If the origin of the word is vague, there is substantial documentation that before the Civil War, Southerners consumed, on average, five pounds of pork for every one pound of beef. Though some Southerners may still have a predilection for pork, when it comes to good BBQ, it doesn’t really matter what meat you are preparing.
While the tradition of the neighborhood barbecue was well-established during the colonial period, it was during the fifty years prior to the Civil War when plantation owners regularly held large and festive barbecues, including "pig pickin's" for slaves, that the BBQ tradition was born.
In the nineteenth century, barbecue was a feature at church picnics and political rallies as well as at private parties. It still is today. The early restaurants grew out of a simple barbecue pit where the owner sold barbecue to take away. Many of the pit men only opened on weekends. The typical barbecue shack consisted of a bare concrete floor surrounded by a corrugated tin roof and walls. Later, stools and tables were added. Few pit men owned more than one restaurant, and few expert pit men were willing to share the secret of their recipes and sauce preparations.

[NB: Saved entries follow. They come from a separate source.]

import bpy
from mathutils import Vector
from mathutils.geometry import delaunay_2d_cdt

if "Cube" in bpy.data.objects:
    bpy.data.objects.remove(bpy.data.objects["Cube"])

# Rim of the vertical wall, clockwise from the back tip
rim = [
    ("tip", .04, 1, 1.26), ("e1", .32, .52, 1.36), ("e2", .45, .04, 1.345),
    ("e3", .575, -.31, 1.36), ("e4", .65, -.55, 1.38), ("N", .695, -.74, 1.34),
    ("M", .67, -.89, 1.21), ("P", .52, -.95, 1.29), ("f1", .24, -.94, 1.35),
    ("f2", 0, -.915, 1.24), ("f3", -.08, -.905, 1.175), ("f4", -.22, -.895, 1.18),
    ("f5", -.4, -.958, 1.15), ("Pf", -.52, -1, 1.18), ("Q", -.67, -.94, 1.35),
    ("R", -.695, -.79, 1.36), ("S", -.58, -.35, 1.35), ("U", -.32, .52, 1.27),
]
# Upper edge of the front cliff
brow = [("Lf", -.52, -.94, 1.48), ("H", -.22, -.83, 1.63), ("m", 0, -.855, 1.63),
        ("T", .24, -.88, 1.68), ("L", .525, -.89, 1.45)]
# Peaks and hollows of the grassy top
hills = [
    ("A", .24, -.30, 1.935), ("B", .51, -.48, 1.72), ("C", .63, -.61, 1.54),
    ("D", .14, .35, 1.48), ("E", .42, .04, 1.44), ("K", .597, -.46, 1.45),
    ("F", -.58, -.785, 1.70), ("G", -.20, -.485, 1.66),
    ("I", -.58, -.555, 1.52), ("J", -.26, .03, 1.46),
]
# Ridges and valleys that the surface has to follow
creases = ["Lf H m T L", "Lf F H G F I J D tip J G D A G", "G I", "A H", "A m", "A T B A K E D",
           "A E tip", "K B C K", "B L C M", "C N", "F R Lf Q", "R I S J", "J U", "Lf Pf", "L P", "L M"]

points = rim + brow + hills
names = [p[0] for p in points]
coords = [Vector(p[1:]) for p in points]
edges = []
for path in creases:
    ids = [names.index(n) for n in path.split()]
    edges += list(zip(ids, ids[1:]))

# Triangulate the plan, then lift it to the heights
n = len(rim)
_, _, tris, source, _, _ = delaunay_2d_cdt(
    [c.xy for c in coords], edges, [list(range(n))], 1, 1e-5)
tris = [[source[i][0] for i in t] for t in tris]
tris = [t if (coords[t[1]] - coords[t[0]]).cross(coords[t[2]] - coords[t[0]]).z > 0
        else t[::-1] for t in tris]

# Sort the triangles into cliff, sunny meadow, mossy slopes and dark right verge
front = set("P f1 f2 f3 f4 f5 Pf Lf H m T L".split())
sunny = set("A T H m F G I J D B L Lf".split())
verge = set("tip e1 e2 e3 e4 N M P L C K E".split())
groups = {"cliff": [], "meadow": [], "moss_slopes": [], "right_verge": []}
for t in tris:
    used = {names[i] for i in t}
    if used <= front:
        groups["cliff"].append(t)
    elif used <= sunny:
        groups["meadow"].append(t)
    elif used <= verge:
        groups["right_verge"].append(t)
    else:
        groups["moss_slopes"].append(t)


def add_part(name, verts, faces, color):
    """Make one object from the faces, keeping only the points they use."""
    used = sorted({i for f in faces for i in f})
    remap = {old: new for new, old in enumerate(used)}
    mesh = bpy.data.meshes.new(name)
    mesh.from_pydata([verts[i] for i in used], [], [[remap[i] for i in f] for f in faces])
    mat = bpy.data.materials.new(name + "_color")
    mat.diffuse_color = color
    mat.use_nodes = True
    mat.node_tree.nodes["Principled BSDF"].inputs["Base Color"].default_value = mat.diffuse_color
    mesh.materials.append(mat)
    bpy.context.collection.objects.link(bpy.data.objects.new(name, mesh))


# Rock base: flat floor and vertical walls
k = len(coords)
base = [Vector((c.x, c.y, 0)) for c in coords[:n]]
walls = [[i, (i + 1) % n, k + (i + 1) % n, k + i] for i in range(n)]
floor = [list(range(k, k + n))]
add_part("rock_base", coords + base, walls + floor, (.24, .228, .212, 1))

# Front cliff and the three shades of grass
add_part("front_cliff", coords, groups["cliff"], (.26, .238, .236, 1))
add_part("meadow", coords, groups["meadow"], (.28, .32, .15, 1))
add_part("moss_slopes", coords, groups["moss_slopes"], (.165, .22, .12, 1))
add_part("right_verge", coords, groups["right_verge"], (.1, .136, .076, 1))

If you are a devotee of barbecue, with its succulent taste and juices, these recipes from Guys Seasoning will make your next picnic, party or rally memorable. You all come back and visit us again because we plan to add more and more of our recipe favorites. If you have a recipe you’d like to share, please send it to firstname.lastname@example.org. We’d love to add your favorites to ours!